◆ Your objective ◆
Among the records that follow, set down only the lines from the one containing "const a = (i" to the one containing "const loop = (w, d, y, r)", both included, exactly.

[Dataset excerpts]
- Opening Delimiter -

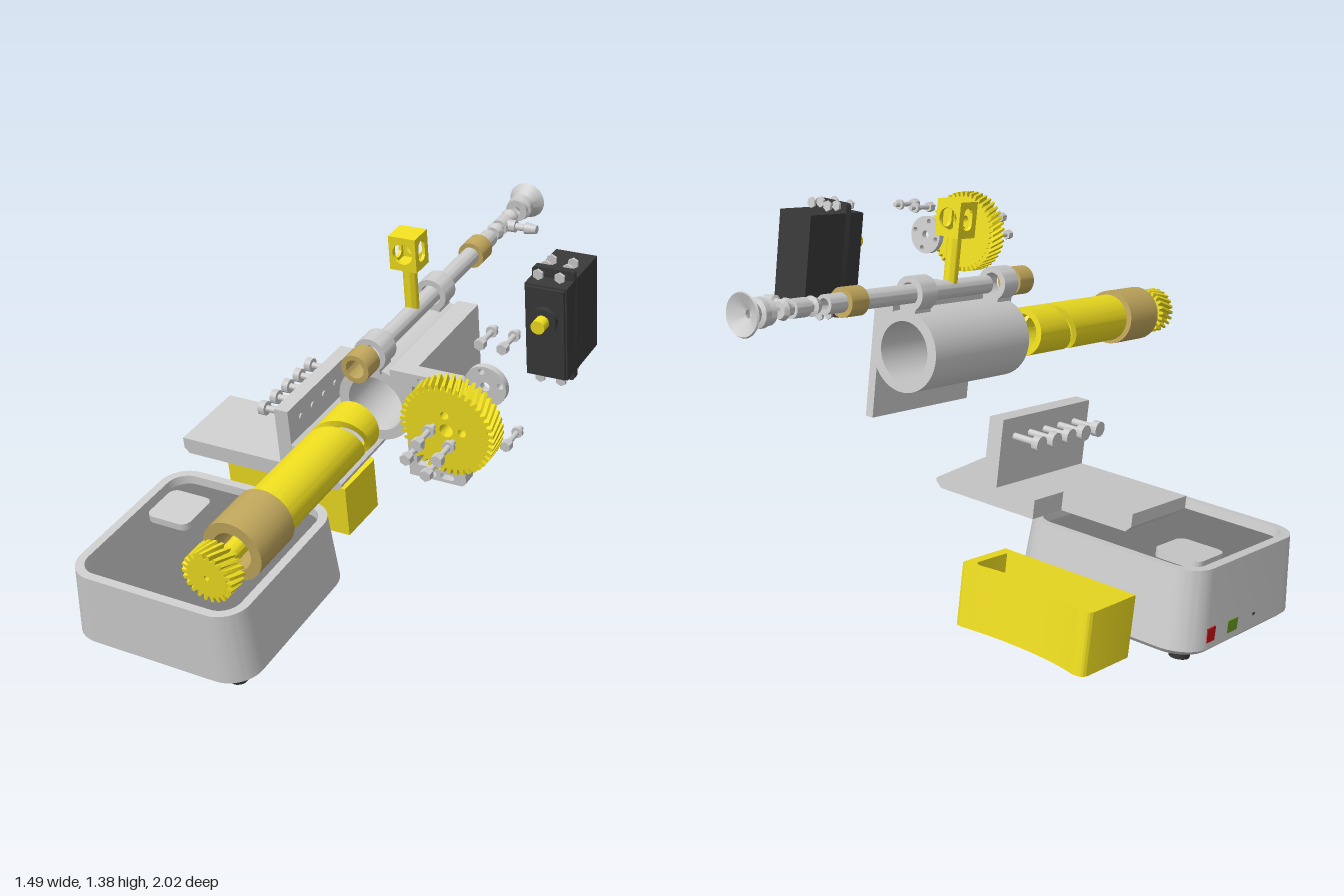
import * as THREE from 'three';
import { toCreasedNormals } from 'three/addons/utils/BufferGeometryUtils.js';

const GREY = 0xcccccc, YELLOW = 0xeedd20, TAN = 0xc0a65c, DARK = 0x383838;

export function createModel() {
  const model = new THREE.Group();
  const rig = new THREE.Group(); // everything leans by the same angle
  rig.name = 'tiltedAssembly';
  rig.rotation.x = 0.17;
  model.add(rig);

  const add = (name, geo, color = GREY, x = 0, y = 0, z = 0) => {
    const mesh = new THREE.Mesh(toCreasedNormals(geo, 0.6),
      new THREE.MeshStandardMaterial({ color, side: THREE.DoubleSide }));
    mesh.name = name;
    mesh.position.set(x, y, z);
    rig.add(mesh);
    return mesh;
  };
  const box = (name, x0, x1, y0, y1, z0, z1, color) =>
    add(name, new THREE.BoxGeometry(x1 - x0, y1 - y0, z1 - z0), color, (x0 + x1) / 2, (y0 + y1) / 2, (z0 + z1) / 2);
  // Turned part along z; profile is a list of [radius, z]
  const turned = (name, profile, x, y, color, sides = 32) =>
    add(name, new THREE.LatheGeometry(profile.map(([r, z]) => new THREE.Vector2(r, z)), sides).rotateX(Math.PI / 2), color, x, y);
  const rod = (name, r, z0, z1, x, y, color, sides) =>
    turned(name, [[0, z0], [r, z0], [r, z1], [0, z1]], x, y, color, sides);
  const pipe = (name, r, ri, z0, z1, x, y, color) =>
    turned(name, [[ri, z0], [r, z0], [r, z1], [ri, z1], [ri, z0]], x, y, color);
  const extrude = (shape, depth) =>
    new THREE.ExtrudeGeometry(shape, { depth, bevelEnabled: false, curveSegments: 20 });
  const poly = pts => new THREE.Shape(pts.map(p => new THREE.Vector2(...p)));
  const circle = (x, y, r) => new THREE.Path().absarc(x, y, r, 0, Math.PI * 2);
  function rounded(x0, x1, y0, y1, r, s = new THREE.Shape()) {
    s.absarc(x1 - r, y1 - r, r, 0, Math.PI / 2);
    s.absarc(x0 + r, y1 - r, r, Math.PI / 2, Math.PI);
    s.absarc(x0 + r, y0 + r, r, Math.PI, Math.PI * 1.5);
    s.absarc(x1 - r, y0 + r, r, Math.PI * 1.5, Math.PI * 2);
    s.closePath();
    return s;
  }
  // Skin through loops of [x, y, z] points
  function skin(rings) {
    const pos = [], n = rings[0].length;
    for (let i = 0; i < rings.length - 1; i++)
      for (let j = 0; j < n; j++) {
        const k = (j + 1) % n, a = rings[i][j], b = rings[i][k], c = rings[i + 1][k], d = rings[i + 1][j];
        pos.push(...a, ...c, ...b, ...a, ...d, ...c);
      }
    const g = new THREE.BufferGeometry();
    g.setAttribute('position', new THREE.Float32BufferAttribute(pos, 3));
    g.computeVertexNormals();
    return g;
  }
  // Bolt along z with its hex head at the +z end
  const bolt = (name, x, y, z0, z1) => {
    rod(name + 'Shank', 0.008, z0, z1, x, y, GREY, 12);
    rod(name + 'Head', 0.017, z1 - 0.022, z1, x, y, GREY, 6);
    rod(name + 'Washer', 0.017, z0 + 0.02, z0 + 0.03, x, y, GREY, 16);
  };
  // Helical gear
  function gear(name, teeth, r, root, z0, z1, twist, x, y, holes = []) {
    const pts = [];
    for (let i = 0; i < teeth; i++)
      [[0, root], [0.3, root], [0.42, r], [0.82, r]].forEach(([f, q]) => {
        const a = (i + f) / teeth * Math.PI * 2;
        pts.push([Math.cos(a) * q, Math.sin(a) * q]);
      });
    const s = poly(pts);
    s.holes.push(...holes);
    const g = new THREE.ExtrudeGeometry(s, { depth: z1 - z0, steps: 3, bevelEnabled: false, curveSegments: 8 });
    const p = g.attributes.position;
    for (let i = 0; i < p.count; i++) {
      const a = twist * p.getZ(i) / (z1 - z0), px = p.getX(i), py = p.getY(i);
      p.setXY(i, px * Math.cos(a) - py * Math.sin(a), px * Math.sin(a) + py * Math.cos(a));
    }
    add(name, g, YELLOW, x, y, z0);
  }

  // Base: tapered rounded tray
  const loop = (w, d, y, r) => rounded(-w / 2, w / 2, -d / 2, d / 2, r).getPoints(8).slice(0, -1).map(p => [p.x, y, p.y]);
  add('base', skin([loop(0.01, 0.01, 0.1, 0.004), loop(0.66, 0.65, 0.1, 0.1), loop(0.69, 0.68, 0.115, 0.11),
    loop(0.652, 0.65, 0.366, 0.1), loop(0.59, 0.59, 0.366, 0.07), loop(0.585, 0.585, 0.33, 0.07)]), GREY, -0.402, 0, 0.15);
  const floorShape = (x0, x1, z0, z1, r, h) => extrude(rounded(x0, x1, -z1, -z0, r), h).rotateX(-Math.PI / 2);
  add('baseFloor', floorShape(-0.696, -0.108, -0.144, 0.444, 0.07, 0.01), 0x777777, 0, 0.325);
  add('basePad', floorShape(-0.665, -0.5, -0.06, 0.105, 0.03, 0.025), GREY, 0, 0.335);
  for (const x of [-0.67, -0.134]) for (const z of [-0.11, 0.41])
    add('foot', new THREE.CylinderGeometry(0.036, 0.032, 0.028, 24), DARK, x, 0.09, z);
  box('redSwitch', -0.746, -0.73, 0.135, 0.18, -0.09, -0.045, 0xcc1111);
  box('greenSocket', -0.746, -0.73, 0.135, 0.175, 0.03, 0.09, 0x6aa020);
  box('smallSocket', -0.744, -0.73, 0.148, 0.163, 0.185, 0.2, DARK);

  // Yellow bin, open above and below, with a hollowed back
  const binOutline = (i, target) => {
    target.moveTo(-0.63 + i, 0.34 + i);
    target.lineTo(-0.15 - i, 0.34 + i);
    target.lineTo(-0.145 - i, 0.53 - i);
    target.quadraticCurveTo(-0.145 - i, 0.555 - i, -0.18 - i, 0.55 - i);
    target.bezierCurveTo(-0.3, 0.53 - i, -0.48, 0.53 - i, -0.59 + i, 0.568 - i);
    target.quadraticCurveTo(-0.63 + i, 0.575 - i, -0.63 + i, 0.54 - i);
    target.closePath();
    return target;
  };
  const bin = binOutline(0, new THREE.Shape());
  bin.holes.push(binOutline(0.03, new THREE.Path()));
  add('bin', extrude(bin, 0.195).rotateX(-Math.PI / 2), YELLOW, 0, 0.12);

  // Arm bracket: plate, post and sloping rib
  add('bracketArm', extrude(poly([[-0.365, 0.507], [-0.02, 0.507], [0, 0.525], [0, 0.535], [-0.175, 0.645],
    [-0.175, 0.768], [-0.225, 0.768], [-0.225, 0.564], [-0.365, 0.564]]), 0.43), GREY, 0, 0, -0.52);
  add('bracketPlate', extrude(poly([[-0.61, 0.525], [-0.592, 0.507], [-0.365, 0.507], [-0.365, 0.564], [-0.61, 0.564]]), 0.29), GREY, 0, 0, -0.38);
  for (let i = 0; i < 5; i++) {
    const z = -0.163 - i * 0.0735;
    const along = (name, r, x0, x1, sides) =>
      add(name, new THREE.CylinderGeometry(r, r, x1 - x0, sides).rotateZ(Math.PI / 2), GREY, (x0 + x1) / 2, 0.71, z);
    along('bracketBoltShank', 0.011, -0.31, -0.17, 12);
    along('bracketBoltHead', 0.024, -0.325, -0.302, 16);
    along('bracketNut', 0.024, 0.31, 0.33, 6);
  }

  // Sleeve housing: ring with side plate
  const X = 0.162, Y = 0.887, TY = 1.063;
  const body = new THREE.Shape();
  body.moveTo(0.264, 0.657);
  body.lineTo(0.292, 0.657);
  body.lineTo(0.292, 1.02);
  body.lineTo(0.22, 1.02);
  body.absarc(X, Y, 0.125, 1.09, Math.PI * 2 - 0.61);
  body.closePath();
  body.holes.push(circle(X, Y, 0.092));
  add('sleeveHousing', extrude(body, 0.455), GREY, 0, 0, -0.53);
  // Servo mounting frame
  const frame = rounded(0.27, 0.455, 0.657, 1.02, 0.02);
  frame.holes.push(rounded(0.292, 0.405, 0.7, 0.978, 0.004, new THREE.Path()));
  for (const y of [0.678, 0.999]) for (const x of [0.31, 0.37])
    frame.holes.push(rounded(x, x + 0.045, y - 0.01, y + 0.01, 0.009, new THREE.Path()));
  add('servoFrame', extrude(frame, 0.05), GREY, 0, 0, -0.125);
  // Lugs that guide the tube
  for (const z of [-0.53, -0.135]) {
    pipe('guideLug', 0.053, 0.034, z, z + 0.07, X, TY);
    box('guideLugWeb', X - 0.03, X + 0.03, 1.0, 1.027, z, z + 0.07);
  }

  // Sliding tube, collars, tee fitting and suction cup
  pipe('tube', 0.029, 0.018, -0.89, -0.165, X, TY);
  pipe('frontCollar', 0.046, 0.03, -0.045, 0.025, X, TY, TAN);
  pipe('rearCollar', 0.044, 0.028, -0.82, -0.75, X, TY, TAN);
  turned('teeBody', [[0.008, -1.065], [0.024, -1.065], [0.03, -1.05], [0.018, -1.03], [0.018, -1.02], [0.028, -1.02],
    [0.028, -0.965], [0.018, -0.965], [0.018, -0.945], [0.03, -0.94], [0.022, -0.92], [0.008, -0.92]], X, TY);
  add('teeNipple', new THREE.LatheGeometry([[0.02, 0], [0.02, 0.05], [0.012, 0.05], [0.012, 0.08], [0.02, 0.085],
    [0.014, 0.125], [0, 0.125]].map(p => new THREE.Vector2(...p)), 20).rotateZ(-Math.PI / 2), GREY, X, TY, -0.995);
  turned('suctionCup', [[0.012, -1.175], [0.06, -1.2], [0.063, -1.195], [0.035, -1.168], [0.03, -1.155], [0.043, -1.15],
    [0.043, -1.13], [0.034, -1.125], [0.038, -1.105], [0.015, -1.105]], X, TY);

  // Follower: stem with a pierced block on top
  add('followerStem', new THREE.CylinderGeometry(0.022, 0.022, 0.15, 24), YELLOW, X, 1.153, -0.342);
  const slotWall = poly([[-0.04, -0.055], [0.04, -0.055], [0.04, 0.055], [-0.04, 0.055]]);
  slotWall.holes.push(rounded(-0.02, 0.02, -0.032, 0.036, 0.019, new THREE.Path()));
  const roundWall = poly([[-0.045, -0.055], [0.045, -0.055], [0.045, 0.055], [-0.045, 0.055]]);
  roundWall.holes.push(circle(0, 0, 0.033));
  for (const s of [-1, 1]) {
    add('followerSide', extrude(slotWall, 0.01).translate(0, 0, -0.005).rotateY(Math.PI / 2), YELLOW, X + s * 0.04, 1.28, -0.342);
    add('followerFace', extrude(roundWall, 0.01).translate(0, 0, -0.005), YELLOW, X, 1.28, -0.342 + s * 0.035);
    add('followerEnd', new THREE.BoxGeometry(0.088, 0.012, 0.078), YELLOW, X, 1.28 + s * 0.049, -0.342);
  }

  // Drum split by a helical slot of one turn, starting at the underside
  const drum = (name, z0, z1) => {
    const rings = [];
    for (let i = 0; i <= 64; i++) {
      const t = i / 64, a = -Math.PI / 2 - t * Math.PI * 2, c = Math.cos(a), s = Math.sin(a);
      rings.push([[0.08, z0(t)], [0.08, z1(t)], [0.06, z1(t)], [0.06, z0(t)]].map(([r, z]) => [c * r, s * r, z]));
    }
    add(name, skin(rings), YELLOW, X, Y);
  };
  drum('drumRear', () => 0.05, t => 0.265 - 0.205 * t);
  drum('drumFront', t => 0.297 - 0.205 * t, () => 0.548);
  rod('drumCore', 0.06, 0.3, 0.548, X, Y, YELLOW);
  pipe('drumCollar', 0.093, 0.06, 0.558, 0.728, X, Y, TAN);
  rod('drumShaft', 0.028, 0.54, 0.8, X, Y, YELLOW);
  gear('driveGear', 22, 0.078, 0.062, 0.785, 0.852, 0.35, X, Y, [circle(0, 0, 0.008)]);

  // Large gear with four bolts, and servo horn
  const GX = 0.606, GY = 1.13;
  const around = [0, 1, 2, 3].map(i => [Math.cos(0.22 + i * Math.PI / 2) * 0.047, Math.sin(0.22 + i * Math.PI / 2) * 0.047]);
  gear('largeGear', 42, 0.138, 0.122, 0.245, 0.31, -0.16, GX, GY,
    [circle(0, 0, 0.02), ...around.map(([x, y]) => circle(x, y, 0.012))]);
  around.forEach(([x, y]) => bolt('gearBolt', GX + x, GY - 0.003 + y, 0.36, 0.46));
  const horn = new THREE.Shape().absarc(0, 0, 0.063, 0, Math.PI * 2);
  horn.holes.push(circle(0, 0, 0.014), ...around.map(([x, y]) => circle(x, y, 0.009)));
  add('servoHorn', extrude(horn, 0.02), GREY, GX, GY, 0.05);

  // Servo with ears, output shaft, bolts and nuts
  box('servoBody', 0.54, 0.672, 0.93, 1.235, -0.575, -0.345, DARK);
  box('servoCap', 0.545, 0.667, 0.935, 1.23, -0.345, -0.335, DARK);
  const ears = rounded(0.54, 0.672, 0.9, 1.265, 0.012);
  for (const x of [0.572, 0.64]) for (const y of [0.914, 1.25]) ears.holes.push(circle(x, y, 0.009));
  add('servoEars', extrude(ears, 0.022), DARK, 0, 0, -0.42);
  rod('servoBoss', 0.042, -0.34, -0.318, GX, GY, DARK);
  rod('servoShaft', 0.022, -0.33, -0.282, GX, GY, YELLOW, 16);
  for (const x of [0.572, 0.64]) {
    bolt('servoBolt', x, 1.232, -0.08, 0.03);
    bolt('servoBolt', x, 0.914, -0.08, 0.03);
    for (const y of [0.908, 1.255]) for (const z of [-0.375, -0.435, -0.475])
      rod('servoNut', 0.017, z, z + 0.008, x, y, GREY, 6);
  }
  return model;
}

- Closing Delimiter -

◆ Written answer ◆
        const a = (i + f) / teeth * Math.PI * 2;
        pts.push([Math.cos(a) * q, Math.sin(a) * q]);
      });
    const s = poly(pts);
    s.holes.push(...holes);
    const g = new THREE.ExtrudeGeometry(s, { depth: z1 - z0, steps: 3, bevelEnabled: false, curveSegments: 8 });
    const p = g.attributes.position;
    for (let i = 0; i < p.count; i++) {
      const a = twist * p.getZ(i) / (z1 - z0), px = p.getX(i), py = p.getY(i);
      p.setXY(i, px * Math.cos(a) - py * Math.sin(a), px * Math.sin(a) + py * Math.cos(a));
    }
    add(name, g, YELLOW, x, y, z0);
  }

  // Base: tapered rounded tray
  const loop = (w, d, y, r) => rounded(-w / 2, w / 2, -d / 2, d / 2, r).getPoints(8).slice(0, -1).map(p => [p.x, y, p.y]);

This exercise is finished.